(Stored data)
_ _ _
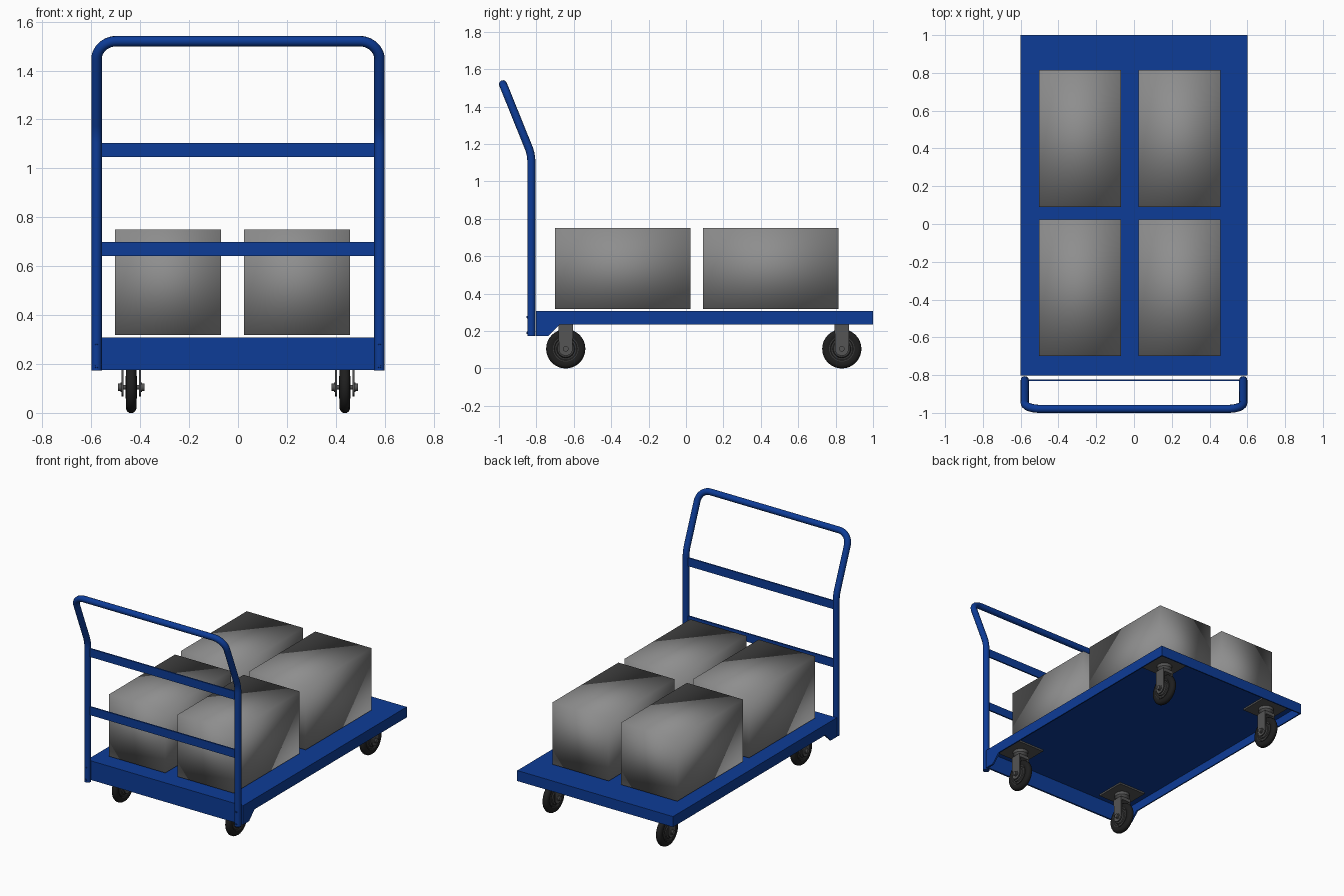
import bpy, bmesh, math
from mathutils import Vector

if "Cube" in bpy.data.objects:
    bpy.data.objects.remove(bpy.data.objects["Cube"])


def material(name, rgb):
    m = bpy.data.materials.new(name)
    m.diffuse_color = (*rgb, 1)
    m.use_nodes = True
    m.node_tree.nodes["Principled BSDF"].inputs["Base Color"].default_value = m.diffuse_color
    return m


BLUE = material("blue paint", (0.004, 0.045, 0.31))
GREY = material("box grey", (0.27, 0.27, 0.27))
STEEL = material("caster steel", (0.09, 0.09, 0.09))
HUB = material("wheel hub grey", (0.045, 0.045, 0.045))
RUBBER = material("tyre black", (0.013, 0.013, 0.013))


def finish(bm, name, mat, angle=None):
    bmesh.ops.recalc_face_normals(bm, faces=bm.faces)
    me = bpy.data.meshes.new(name)
    bm.to_mesh(me)
    bm.free()
    ob = bpy.data.objects.new(name, me)
    bpy.context.collection.objects.link(ob)
    me.materials.append(mat)
    if angle:
        smooth(ob, angle)
    return ob


def smooth(ob, angle):
    bpy.ops.object.select_all(action='DESELECT')
    ob.select_set(True)
    bpy.context.view_layer.objects.active = ob
    bpy.ops.object.shade_smooth_by_angle(angle=math.radians(angle))


def box_bm(lo, hi):
    bm = bmesh.new()
    bmesh.ops.create_cube(bm, size=1)
    for v in bm.verts:
        v.co = [lo[i] + (hi[i] - lo[i]) * (v.co[i] + 0.5) for i in range(3)]
    return bm


def box(name, lo, hi, mat):
    return finish(box_bm(lo, hi), name, mat)


def plate(name, profile, x0, x1, mat, angle=None):
    """Side (y, z) outline extruded along x."""
    bm = bmesh.new()
    face = bm.faces.new([bm.verts.new((x0, y, z)) for y, z in profile])
    ext = bmesh.ops.extrude_face_region(bm, geom=[face])["geom"]
    bmesh.ops.translate(bm, vec=(x1 - x0, 0, 0),
                        verts=[g for g in ext if isinstance(g, bmesh.types.BMVert)])
    return finish(bm, name, mat, angle)


def lathe(name, profile, centre, mat, axis='X', steps=32, angle=35):
    """Outline of (along axis, radius) points spun round an axis and capped."""
    bm = bmesh.new()
    rings = []
    for a, r in profile:
        ring = []
        for i in range(steps):
            t = 2 * math.pi * i / steps
            c, s = r * math.cos(t), r * math.sin(t)
            p = {'X': (a, c, s), 'Y': (c, a, s), 'Z': (c, s, a)}[axis]
            ring.append(bm.verts.new(Vector(centre) + Vector(p)))
        rings.append(ring)
    for r0, r1 in zip(rings, rings[1:]):
        for i in range(steps):
            j = (i + 1) % steps
            bm.faces.new((r0[i], r0[j], r1[j], r1[i]))
    bm.faces.new(rings[0])
    bm.faces.new(rings[-1])
    return finish(bm, name, mat, angle)


def rounded_path(points, setbacks, n=10):
    """Replace each inner corner with a circular arc."""
    pts = [Vector(p) for p in points]
    out = [pts[0]]
    for i in range(1, len(pts) - 1):
        p, d = pts[i], setbacks[i - 1]
        u, v = (pts[i - 1] - p).normalized(), (pts[i + 1] - p).normalized()
        w = math.sin(u.angle(v) / 2)
        for k in range(n + 1):
            t = k / n
            b = ((1 - t) ** 2, 2 * w * t * (1 - t), t * t)
            out.append(((p + u * d) * b[0] + p * b[1] + (p + v * d) * b[2]) / sum(b))
    return out + [pts[-1]]


# Deck: a shallow pan, open underneath
bm = box_bm((-0.6, -0.803, 0.235), (0.6, 1.0, 0.308))
bm.faces.ensure_lookup_table()
bottom = min(bm.faces, key=lambda f: f.calc_center_median().z)
bmesh.ops.inset_region(bm, faces=[bottom], thickness=0.012)
ext = bmesh.ops.extrude_face_region(bm, geom=[bottom])["geom"]
bmesh.ops.translate(bm, vec=(0, 0, 0.06),
                    verts=[g for g in ext if isinstance(g, bmesh.types.BMVert)])
if bottom.is_valid:
    bmesh.ops.delete(bm, geom=[bottom], context='FACES_ONLY')
finish(bm, "deck", BLUE)

# Deep front apron and its side gussets
box("front_apron", (-0.588, -0.803, 0.175), (0.588, -0.791, 0.235), BLUE)
for s, side in ((-1, "left"), (1, "right")):
    plate(side + "_gusset", [(-0.803, 0.175), (-0.735, 0.175), (-0.675, 0.235), (-0.803, 0.235)],
          s * 0.588, s * 0.6, BLUE)

# Bent tube push handle
R, Y = 0.0215, -0.827
path = rounded_path([(-0.5785, Y, 0.173), (-0.5785, Y, 1.145), (-0.5785, -0.9785, 1.52),
                     (0.5785, -0.9785, 1.52), (0.5785, Y, 1.145), (0.5785, Y, 0.173)],
                    [0.04, 0.08, 0.08, 0.04])
cu = bpy.data.curves.new("push_handle", 'CURVE')
cu.dimensions = '3D'
cu.bevel_depth, cu.bevel_resolution, cu.use_fill_caps = R, 4, True
sp = cu.splines.new('POLY')
sp.points.add(len(path) - 1)
for q, p in zip(sp.points, path):
    q.co = (*p, 1)
handle = bpy.data.objects.new("push_handle", cu)
bpy.context.collection.objects.link(handle)
cu.materials.append(BLUE)
bpy.ops.object.select_all(action='DESELECT')
handle.select_set(True)
bpy.context.view_layer.objects.active = handle
bpy.ops.object.convert(target='MESH')
smooth(bpy.context.object, 40)

# Flat cross bars between the uprights
for name, z in (("lower", 0.67), ("upper", 1.075)):
    box(name + "_cross_bar", (-0.565, Y - 0.005, z - 0.029), (0.565, Y + 0.005, z + 0.029), BLUE)

# Bolts holding the uprights
for x in (-0.5785, 0.5785):
    for z in (0.19, 0.275):
        lathe("handle_bolt", [(-0.003, 0.006), (0.01, 0.008)], (x, Y - R, z), BLUE, 'Y', 12)

# Four loaded boxes, smooth shaded across their edges
for x in (-0.503, 0.025):
    for y in (-0.70, 0.09):
        b = box("cargo_box", (x, y, 0.318), (x + 0.433, y + 0.725, 0.75), GREY)
        for f in b.data.polygons:
            f.use_smooth = True

# Casters
AX = 0.105
arc = [(0.037 * math.cos(math.pi + math.pi * i / 12), AX + 0.037 * math.sin(math.pi + math.pi * i / 12))
       for i in range(13)]
for x in (-0.437, 0.437):
    for y in (-0.643, 0.833):
        c = (x, y, AX)
        lathe("tyre", [(-0.017, 0.066), (-0.02, 0.075), (-0.021, 0.088), (-0.016, 0.099), (-0.007, 0.105),
                       (0.007, 0.105), (0.016, 0.099), (0.021, 0.088), (0.02, 0.075), (0.017, 0.066)],
              c, RUBBER)
        lathe("wheel_hub", [(-0.024, 0.03), (-0.024, 0.045), (-0.018, 0.049), (-0.018, 0.058), (-0.022, 0.062),
                            (-0.022, 0.068), (0.022, 0.068), (0.022, 0.062), (0.018, 0.058), (0.018, 0.049),
                            (0.024, 0.045), (0.024, 0.03)], c, HUB)
        lathe("axle", [(-0.054, 0.009), (-0.054, 0.015), (-0.044, 0.015), (-0.044, 0.02), (-0.039, 0.02),
                       (-0.039, 0.01), (0.039, 0.01), (0.039, 0.02), (0.044, 0.02), (0.044, 0.015),
                       (0.054, 0.015), (0.054, 0.009)], c, STEEL, steps=16)
        outline = [(y + a, z) for a, z in arc + [(0.038, 0.222), (-0.038, 0.222)]]
        for s in (-1, 1):
            plate("fork_arm", outline, x + s * 0.032, x + s * 0.04, STEEL, 30)
        box("fork_crown", (x - 0.04, y - 0.038, 0.222), (x + 0.04, y + 0.038, 0.245), STEEL)
        lathe("swivel_head", [(0.245, 0.036), (0.262, 0.05), (0.285, 0.05)], (x, y, 0), STEEL, 'Z')
        box("mounting_plate", (x - 0.105, y - 0.105, 0.283), (x + 0.105, y + 0.105, 0.298), STEEL)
_ _ _
- _EXERCISE PROMPT_
The answer should contain only the lines from the start of the records above through the line with "(0.045, 0.045, 0.045))", copied exactly, and no pictures.

- _ANSWER SECTION_
import bpy, bmesh, math
from mathutils import Vector

if "Cube" in bpy.data.objects:
    bpy.data.objects.remove(bpy.data.objects["Cube"])


def material(name, rgb):
    m = bpy.data.materials.new(name)
    m.diffuse_color = (*rgb, 1)
    m.use_nodes = True
    m.node_tree.nodes["Principled BSDF"].inputs["Base Color"].default_value = m.diffuse_color
    return m


BLUE = material("blue paint", (0.004, 0.045, 0.31))
GREY = material("box grey", (0.27, 0.27, 0.27))
STEEL = material("caster steel", (0.09, 0.09, 0.09))
HUB = material("wheel hub grey", (0.045, 0.045, 0.045))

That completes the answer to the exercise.